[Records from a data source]
▼

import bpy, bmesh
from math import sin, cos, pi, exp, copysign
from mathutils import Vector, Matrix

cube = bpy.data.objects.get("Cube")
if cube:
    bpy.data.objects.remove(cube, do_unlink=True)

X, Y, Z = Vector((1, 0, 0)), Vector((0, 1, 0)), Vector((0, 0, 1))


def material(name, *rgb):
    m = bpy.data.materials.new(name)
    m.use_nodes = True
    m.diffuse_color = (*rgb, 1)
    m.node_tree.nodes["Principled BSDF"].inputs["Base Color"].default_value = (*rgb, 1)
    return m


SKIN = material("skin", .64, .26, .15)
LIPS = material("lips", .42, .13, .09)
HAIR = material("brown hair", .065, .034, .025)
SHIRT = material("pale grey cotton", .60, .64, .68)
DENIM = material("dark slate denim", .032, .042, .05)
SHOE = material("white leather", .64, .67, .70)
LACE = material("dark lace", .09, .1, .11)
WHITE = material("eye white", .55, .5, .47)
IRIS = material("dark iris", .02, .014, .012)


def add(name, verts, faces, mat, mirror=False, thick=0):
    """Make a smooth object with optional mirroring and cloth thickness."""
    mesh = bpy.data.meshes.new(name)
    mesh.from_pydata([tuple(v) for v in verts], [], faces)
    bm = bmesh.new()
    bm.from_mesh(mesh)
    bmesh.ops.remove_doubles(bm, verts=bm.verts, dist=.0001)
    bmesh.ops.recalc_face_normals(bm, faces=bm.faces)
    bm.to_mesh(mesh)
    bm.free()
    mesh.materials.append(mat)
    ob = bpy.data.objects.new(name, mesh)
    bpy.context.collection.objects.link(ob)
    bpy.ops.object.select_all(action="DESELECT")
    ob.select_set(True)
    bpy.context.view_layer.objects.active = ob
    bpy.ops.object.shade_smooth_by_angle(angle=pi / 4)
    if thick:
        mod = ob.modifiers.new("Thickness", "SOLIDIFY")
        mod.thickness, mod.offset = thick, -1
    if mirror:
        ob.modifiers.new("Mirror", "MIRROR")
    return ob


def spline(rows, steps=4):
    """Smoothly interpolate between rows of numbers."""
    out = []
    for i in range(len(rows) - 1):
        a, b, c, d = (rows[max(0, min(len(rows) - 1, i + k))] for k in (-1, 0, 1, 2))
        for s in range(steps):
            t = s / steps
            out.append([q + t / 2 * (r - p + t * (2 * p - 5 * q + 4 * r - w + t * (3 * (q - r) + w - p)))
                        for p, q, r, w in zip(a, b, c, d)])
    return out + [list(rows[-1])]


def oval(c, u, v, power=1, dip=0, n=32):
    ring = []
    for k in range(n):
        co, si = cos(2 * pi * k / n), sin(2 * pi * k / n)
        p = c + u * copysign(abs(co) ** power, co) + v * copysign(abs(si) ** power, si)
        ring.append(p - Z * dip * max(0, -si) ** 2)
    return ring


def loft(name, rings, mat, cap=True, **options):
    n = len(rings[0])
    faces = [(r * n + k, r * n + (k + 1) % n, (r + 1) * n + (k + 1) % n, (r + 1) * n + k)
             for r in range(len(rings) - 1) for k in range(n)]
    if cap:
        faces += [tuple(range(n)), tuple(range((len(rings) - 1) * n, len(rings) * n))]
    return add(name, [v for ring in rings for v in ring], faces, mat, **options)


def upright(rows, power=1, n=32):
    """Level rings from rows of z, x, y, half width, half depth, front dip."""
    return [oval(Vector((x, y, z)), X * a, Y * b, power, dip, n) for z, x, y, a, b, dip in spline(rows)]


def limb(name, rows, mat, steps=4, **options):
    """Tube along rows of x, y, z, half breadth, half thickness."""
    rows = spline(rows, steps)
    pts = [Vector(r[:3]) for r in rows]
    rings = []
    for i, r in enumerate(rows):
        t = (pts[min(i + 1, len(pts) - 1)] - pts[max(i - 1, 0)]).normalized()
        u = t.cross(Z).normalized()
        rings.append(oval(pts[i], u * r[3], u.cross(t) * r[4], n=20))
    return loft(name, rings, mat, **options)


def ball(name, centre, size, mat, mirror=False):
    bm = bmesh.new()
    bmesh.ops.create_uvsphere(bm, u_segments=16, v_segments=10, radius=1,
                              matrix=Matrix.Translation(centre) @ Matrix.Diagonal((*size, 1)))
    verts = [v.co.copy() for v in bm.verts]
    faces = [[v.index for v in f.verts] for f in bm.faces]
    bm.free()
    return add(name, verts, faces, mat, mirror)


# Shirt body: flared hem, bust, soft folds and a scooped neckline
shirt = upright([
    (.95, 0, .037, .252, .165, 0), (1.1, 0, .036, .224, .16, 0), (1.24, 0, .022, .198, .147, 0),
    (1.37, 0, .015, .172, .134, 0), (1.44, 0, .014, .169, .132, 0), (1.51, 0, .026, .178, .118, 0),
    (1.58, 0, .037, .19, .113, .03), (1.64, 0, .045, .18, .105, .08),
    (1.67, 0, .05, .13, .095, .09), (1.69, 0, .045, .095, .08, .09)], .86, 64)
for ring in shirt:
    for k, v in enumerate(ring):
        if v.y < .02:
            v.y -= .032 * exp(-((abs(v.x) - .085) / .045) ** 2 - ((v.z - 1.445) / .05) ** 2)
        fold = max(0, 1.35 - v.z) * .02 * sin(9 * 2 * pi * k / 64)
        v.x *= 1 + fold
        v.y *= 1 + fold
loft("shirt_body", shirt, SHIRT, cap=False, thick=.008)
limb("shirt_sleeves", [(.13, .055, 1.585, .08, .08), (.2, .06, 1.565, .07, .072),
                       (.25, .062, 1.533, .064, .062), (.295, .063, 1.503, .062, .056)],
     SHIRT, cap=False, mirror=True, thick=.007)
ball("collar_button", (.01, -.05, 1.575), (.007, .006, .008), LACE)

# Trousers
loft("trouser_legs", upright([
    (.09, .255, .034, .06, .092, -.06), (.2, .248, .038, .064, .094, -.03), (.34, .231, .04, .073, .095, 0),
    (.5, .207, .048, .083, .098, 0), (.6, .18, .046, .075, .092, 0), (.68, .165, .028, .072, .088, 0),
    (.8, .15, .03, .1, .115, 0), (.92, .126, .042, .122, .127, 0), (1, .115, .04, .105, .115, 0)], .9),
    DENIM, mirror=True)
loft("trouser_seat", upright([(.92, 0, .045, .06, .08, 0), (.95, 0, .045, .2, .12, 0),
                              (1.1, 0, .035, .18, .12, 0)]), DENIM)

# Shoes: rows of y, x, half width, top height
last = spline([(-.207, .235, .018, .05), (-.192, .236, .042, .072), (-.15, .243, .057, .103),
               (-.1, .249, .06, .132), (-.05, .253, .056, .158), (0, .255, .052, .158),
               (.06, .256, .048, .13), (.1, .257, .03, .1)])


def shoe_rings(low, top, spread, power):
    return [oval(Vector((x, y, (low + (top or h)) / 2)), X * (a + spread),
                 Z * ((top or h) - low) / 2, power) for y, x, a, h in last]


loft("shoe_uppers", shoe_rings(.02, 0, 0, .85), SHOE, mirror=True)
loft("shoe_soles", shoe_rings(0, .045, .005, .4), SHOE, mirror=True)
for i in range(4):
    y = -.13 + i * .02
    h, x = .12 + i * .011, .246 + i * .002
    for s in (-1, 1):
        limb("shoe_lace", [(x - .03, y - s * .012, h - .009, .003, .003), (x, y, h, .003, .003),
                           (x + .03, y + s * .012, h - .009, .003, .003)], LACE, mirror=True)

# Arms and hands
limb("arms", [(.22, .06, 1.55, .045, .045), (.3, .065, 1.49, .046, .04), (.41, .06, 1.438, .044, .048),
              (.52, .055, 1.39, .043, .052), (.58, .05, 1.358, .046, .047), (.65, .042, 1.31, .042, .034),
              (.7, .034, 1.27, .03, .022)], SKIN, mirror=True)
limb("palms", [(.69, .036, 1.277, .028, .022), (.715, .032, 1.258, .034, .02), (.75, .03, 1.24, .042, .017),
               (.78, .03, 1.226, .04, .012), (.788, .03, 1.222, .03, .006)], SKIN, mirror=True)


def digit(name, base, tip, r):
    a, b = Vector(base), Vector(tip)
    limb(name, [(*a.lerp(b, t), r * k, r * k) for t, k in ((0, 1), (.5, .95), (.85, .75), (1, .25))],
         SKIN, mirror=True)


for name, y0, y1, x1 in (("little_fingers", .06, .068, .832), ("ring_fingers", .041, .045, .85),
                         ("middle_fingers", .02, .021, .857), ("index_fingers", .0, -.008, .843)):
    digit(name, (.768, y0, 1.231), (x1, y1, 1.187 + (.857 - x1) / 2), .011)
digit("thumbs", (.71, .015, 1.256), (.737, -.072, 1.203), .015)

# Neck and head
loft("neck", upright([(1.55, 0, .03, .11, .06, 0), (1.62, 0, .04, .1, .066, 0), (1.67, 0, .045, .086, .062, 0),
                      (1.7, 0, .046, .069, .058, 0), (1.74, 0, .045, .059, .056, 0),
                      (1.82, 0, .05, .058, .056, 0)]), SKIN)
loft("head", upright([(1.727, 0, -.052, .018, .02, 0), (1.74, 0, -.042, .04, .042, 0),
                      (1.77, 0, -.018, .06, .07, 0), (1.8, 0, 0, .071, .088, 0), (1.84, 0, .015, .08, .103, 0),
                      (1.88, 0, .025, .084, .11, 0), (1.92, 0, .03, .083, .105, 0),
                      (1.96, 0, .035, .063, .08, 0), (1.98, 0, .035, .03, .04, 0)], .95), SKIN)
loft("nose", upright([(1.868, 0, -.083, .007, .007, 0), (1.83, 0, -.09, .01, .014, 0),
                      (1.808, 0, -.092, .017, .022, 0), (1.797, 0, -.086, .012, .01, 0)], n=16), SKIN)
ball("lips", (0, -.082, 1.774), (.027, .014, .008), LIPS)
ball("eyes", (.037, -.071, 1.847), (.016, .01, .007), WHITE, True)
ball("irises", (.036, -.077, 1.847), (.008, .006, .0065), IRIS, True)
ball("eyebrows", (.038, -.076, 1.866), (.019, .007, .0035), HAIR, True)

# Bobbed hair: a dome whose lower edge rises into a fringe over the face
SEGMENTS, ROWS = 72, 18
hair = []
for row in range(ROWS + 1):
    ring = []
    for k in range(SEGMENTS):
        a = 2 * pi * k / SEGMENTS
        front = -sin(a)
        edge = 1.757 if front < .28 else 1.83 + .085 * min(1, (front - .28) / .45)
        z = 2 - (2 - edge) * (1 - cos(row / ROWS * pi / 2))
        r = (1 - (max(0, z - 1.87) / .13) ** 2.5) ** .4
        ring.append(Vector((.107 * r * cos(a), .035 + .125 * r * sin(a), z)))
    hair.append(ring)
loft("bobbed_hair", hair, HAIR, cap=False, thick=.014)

▲

WHAT THE TASK ASKS » Would you please repeat exactly the lines above, starting at the line with "m.diffuse_color = (*rgb, 1)" and stopping at the line with "for p, q, r, w", both included?

ANSWER BELOW »
    m.diffuse_color = (*rgb, 1)
    m.node_tree.nodes["Principled BSDF"].inputs["Base Color"].default_value = (*rgb, 1)
    return m


SKIN = material("skin", .64, .26, .15)
LIPS = material("lips", .42, .13, .09)
HAIR = material("brown hair", .065, .034, .025)
SHIRT = material("pale grey cotton", .60, .64, .68)
DENIM = material("dark slate denim", .032, .042, .05)
SHOE = material("white leather", .64, .67, .70)
LACE = material("dark lace", .09, .1, .11)
WHITE = material("eye white", .55, .5, .47)
IRIS = material("dark iris", .02, .014, .012)


def add(name, verts, faces, mat, mirror=False, thick=0):
    """Make a smooth object with optional mirroring and cloth thickness."""
    mesh = bpy.data.meshes.new(name)
    mesh.from_pydata([tuple(v) for v in verts], [], faces)
    bm = bmesh.new()
    bm.from_mesh(mesh)
    bmesh.ops.remove_doubles(bm, verts=bm.verts, dist=.0001)
    bmesh.ops.recalc_face_normals(bm, faces=bm.faces)
    bm.to_mesh(mesh)
    bm.free()
    mesh.materials.append(mat)
    ob = bpy.data.objects.new(name, mesh)
    bpy.context.collection.objects.link(ob)
    bpy.ops.object.select_all(action="DESELECT")
    ob.select_set(True)
    bpy.context.view_layer.objects.active = ob
    bpy.ops.object.shade_smooth_by_angle(angle=pi / 4)
    if thick:
        mod = ob.modifiers.new("Thickness", "SOLIDIFY")
        mod.thickness, mod.offset = thick, -1
    if mirror:
        ob.modifiers.new("Mirror", "MIRROR")
    return ob


def spline(rows, steps=4):
    """Smoothly interpolate between rows of numbers."""
    out = []
    for i in range(len(rows) - 1):
        a, b, c, d = (rows[max(0, min(len(rows) - 1, i + k))] for k in (-1, 0, 1, 2))
        for s in range(steps):
            t = s / steps
            out.append([q + t / 2 * (r - p + t * (2 * p - 5 * q + 4 * r - w + t * (3 * (q - r) + w - p)))
                        for p, q, r, w in zip(a, b, c, d)])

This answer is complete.